A pulmonary surfactant associated-protein that plays an essential role in alveolar stability by lowering the surface tension at the air-liquid interface. Inherited deficiency of pulmonary surfactant-associated protein B is one cause of RESPIRATORY DISTRESS SYNDROME, NEWBORN.
A pulmonary surfactant associated protein that plays a role in alveolar stability by lowering the surface tension at the air-liquid interface. It is a membrane-bound protein that constitutes 1-2% of the pulmonary surfactant mass. Pulmonary surfactant-associated protein C is one of the most hydrophobic peptides yet isolated and contains an alpha-helical domain with a central poly-valine segment that binds to phospholipid bilayers.

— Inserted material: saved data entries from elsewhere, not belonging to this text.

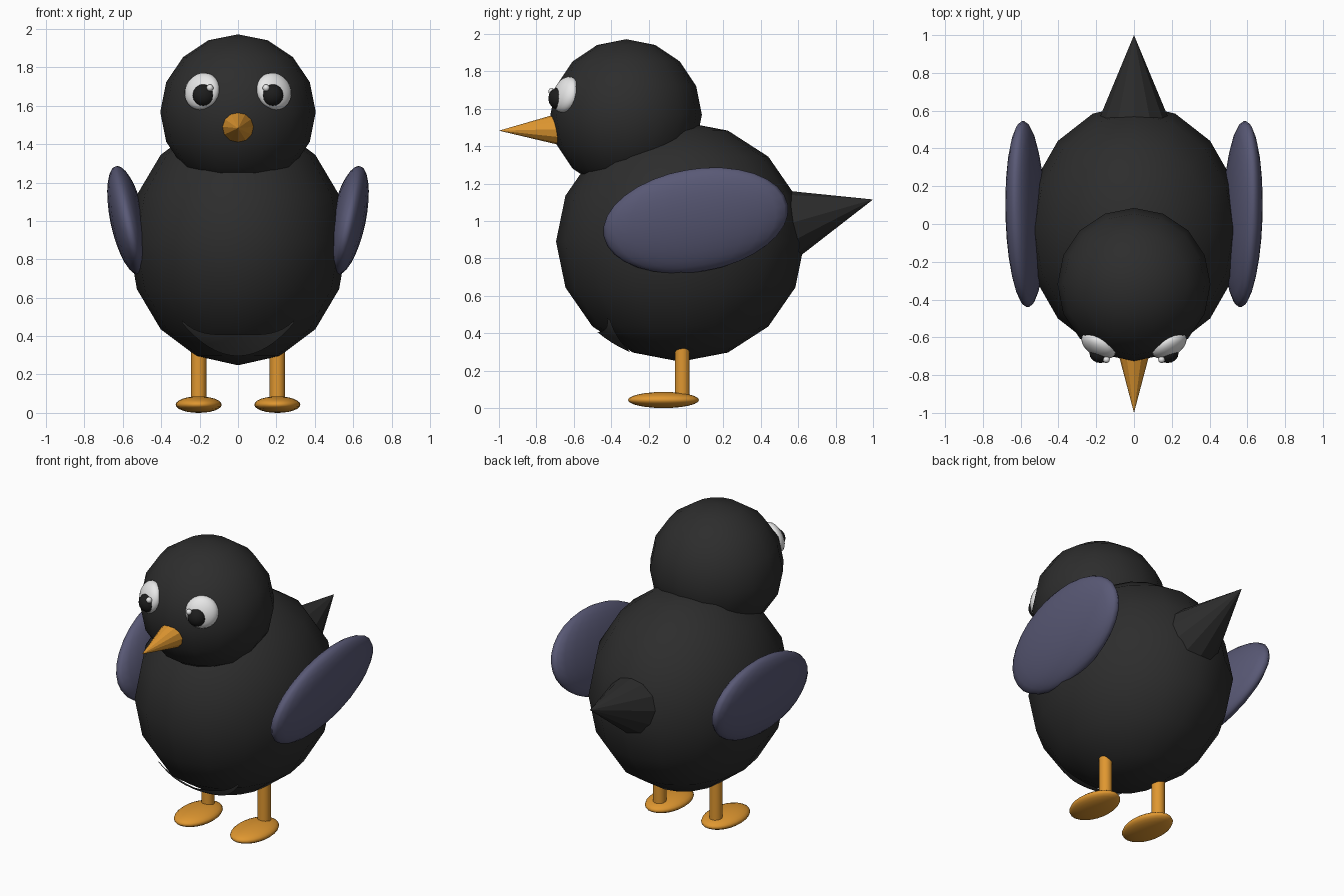
import bpy, bmesh, math
from mathutils import Vector, Matrix, Euler

if "Cube" in bpy.data.objects:
    bpy.data.objects.remove(bpy.data.objects["Cube"])


def material(name, rgb):
    m = bpy.data.materials.new(name)
    m.diffuse_color = (*rgb, 1)
    m.use_nodes = True
    m.node_tree.nodes["Principled BSDF"].inputs["Base Color"].default_value = m.diffuse_color
    return m


BLACK = material("plumage_black", (0.026, 0.026, 0.026))
SLATE = material("wing_slate", (0.10, 0.10, 0.18))
ORANGE = material("orange", (0.74, 0.31, 0.03))
WHITE = material("eye_white", (0.85, 0.85, 0.85))
PUPIL = material("pupil_black", (0.012, 0.012, 0.012))
GREY = material("belly_grey", (0.075, 0.075, 0.075))


def finish(name, bm, mat, smooth=True):
    me = bpy.data.meshes.new(name)
    bmesh.ops.recalc_face_normals(bm, faces=bm.faces)
    for f in bm.faces:
        f.smooth = smooth
    bm.to_mesh(me)
    bm.free()
    me.materials.append(mat)
    ob = bpy.data.objects.new(name, me)
    bpy.context.collection.objects.link(ob)
    return ob


def ellipsoid(name, loc, radii, mat, rot=None, seg=16, rings=8):
    bm = bmesh.new()
    bmesh.ops.create_uvsphere(bm, u_segments=seg, v_segments=rings, radius=1)
    rot = rot or Matrix.Identity(4)
    bm.transform(Matrix.Translation(loc) @ rot @ Matrix.Diagonal((*radii, 1)))
    return finish(name, bm, mat)


def cone(name, tip, direction, r1, r2, depth, mat, seg=12, smooth=False):
    # tapered solid whose narrow end lies at tip, pointing along direction
    d = Vector(direction).normalized()
    bm = bmesh.new()
    bmesh.ops.create_cone(bm, cap_ends=True, segments=seg, radius1=r1,
                          radius2=r2, depth=depth)
    q = d.to_track_quat('Z', 'Y').to_matrix().to_4x4()
    bm.transform(Matrix.Translation(Vector(tip) - d * depth / 2) @ q)
    ob = finish(name, bm, mat, smooth)
    if smooth:
        for f in ob.data.polygons:
            f.use_smooth = len(f.vertices) == 4
    return ob


# body and head
BODY_C, BODY_R = Vector((0, -0.03, 0.89)), (0.57, 0.665, 0.642)
HEAD_C = Vector((0, -0.32, 1.567))
ellipsoid("body", BODY_C, BODY_R, BLACK)
ellipsoid("head", HEAD_C, (0.405, 0.405, 0.405), BLACK)

# beak and tail
cone("beak", (0, -1.0, 1.483), (0, -1, -0.025), 0.1, 0, 0.38, ORANGE)
t = math.radians(16)
cone("tail", (0, 1.0, 1.115), (0, math.cos(t), math.sin(t)), 0.2, 0, 0.5, BLACK)

# paired parts
for side, s in (("right", 1), ("left", -1)):
    ellipsoid(side + "_wing", (s * 0.575, 0.052, 1.003), (0.09, 0.5, 0.28), SLATE,
              Euler((math.radians(10), s * math.radians(12), 0)).to_matrix().to_4x4(),
              seg=24, rings=16)
    # eye disc faces outward along the head surface
    eye = Vector((s * 0.187, -0.642, 1.675))
    out = (eye - HEAD_C).normalized()
    face = out.to_track_quat('Z', 'Y').to_matrix().to_4x4()
    ellipsoid(side + "_eye", eye, (0.1, 0.1, 0.055), WHITE, face, 24, 12)
    ellipsoid(side + "_pupil", (s * 0.178, -0.684, 1.655), (0.058, 0.052, 0.058), PUPIL)
    ellipsoid(side + "_eye_glint", (s * 0.146, -0.718, 1.693), (0.018, 0.018, 0.018), WHITE)
    cone(side + "_leg", (s * 0.205, -0.02, 0.38), (0, 0, 1), 0.04, 0.04, 0.33,
         ORANGE, 16, True)
    ellipsoid(side + "_foot", (s * 0.205, -0.12, 0.043), (0.12, 0.19, 0.043), ORANGE,
              seg=24, rings=12)

# crescent belly patch lying on the front underside of the body
bm = bmesh.new()
nx, nz = 20, 4
rows = []
for i in range(nx + 1):
    u = 2 * i / nx - 1
    x = 0.29 * u
    low, high = 0.30 + 0.17 * u * u, 0.41 + 0.075 * u ** 4
    col = []
    for j in range(nz + 1):
        z = low + (high - low) * j / nz
        k = 1 - (x / BODY_R[0]) ** 2 - ((z - BODY_C.z) / BODY_R[2]) ** 2
        y = -BODY_R[1] * math.sqrt(max(k, 0))
        p = Vector((x, y, z - BODY_C.z)) * 1.006 + BODY_C
        col.append(bm.verts.new(p))
    rows.append(col)
for a, b in zip(rows, rows[1:]):
    for j in range(nz):
        bm.faces.new((a[j], b[j], b[j + 1], a[j + 1]))
patch = finish("belly_patch", bm, GREY)
# sheet normals face forward and down
if patch.data.polygons[nz * nx // 2].normal.y > 0:
    patch.data.flip_normals()
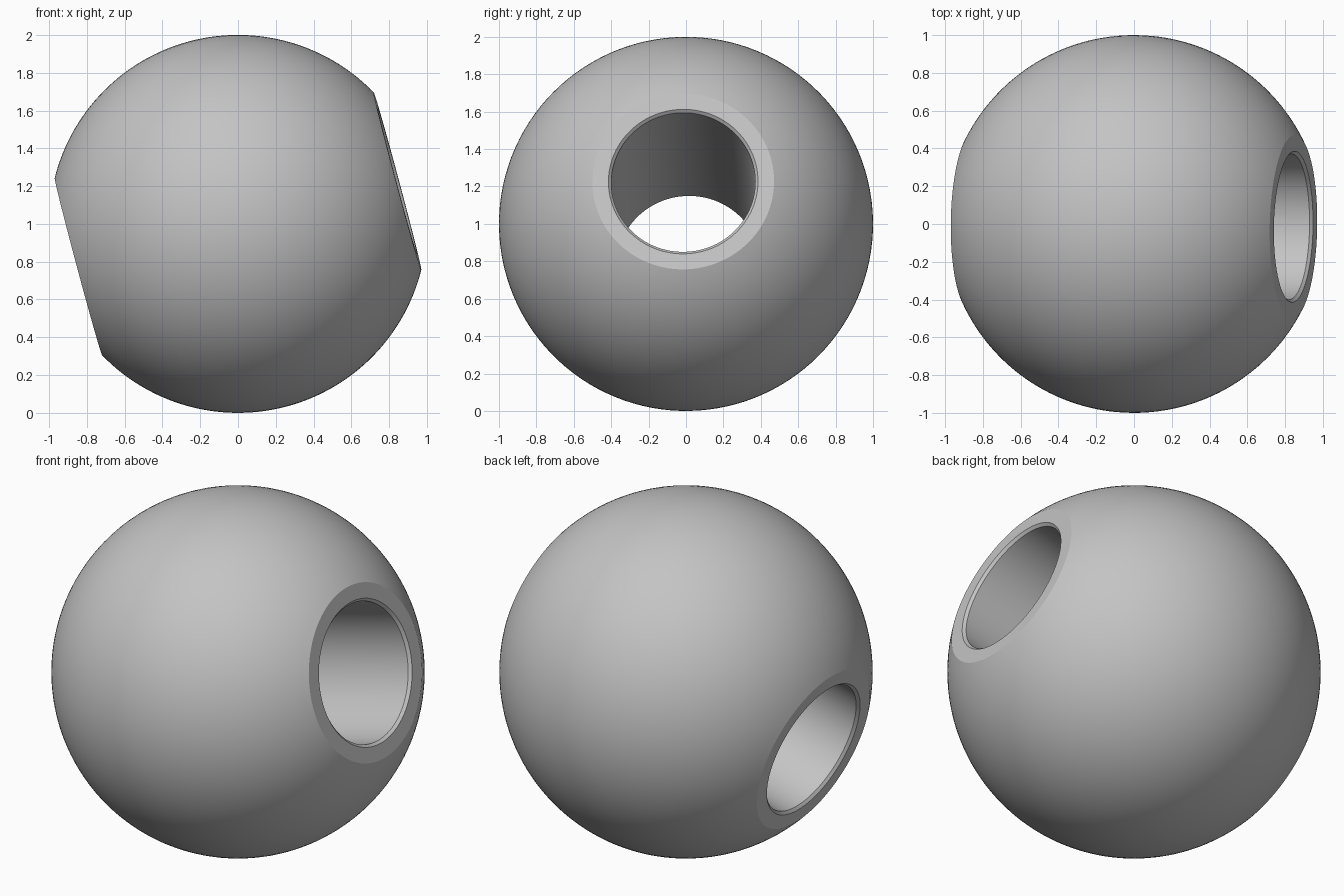
import bpy, bmesh
from math import sin, cos, pi, radians, asin
from mathutils import Vector, Matrix

if "Cube" in bpy.data.objects:
    bpy.data.objects.remove(bpy.data.objects["Cube"], do_unlink=True)

BALL_R = 1.0     # ball radius
FLAT = 0.874     # distance of each flat end from the centre
BORE_R = 0.385   # through-hole radius
CHAMFER = 0.015  # bevel at the mouth of the hole
ARC_STEPS = 60
SEGMENTS = 120

grey = bpy.data.materials.new("grey")
grey.use_nodes = True
colour = (0.55, 0.55, 0.55, 1)
grey.diffuse_color = colour
grey.node_tree.nodes["Principled BSDF"].inputs["Base Color"].default_value = colour

# Closed cross-section (radius, height): round outside, flats, chamfers, bore
limit = asin(FLAT / BALL_R)
angles = [-limit + 2 * limit * i / ARC_STEPS for i in range(ARC_STEPS + 1)]
section = [(BALL_R * cos(a), BALL_R * sin(a)) for a in angles]
section += [(BORE_R + CHAMFER, FLAT), (BORE_R, FLAT - CHAMFER),
            (BORE_R, CHAMFER - FLAT), (BORE_R + CHAMFER, -FLAT)]

# Revolve the section around the bore axis
bm = bmesh.new()
verts = [bm.verts.new((r, 0, h)) for r, h in section]
edges = [bm.edges.new((v, verts[i - 1])) for i, v in enumerate(verts)]
bmesh.ops.spin(bm, geom=verts + edges, cent=(0, 0, 0), axis=(0, 0, 1),
               angle=2 * pi, steps=SEGMENTS, use_duplicate=False)
bmesh.ops.remove_doubles(bm, verts=bm.verts, dist=0.0001)
bmesh.ops.recalc_face_normals(bm, faces=bm.faces)

# Tilt the bore upward on the right side and lift the ball onto the ground
tilt = radians(15)
bore_axis = Vector((cos(tilt), -0.017, sin(tilt)))
turn = Vector((0, 0, 1)).rotation_difference(bore_axis).to_matrix().to_4x4()
bm.transform(Matrix.Translation((0, 0, BALL_R)) @ turn)

mesh = bpy.data.meshes.new("bored_ball")
bm.to_mesh(mesh)
bm.free()
mesh.materials.append(grey)
ball = bpy.data.objects.new("bored_ball", mesh)
bpy.context.collection.objects.link(ball)

# Smooth round surfaces, crisp rims
bpy.ops.object.select_all(action='DESELECT')
ball.select_set(True)
bpy.context.view_layer.objects.active = ball
bpy.ops.object.shade_smooth_by_angle(angle=radians(20))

Stress-inducible members of the heat-shock proteins 70 family. HSP72 heat shock proteins function with other MOLECULAR CHAPERONES to mediate PROTEIN FOLDING and to stabilize pre-existent proteins against aggregation.
A form of bronchial disorder with three distinct components: airway hyper-responsiveness (RESPIRATORY HYPERSENSITIVITY), airway INFLAMMATION, and intermittent AIRWAY OBSTRUCTION. It is characterized by spasmodic contraction of airway smooth muscle, WHEEZING, and dyspnea (DYSPNEA, PAROXYSMAL).
A gram-positive organism found in the upper respiratory tract, inflammatory exudates, and various body fluids of normal and/or diseased humans and, rarely, domestic animals.
Gram-negative, non-motile, capsulated, gas-producing rods found widely in nature and associated with urinary and respiratory infections in humans.
Short filamentous organism of the genus Mycoplasma, which binds firmly to the cells of the respiratory epithelium. It is one of the etiologic agents of non-viral primary atypical pneumonia in man.
A subspecialty of internal medicine concerned with the study of the RESPIRATORY SYSTEM. It is especially concerned with diagnosis and treatment of diseases and defects of the lungs and bronchial tree.
Infections with bacteria of the genus CHLAMYDOPHILA.
A sulfur-containing analog of butyrylcholine which is hydrolyzed by butyrylcholinesterase to butyrate and thiocholine. It is used as a reagent in the determination of butyrylcholinesterase activity.
All of the divisions of the natural sciences dealing with the various aspects of the phenomena of life and vital processes. The concept includes anatomy and physiology, biochemistry and biophysics, and the biology of animals, plants, and microorganisms. It should be differentiated from BIOLOGY, one of its subdivisions, concerned specifically with the origin and life processes of living organisms.
A family of cellular proteins that mediate the correct assembly or disassembly of polypeptides and their associated ligands. Although they take part in the assembly process, molecular chaperones are not components of the final structures.
Amino acids which have a branched carbon chain.
A non-essential amino acid present abundantly throughout the body and is involved in many metabolic processes. It is synthesized from GLUTAMIC ACID and AMMONIA. It is the principal carrier of NITROGEN in the body and is an important energy source for many cells.
Organic compounds that generally contain an amino (-NH2) and a carboxyl (-COOH) group. Twenty alpha-amino acids are the subunits which are polymerized to form proteins.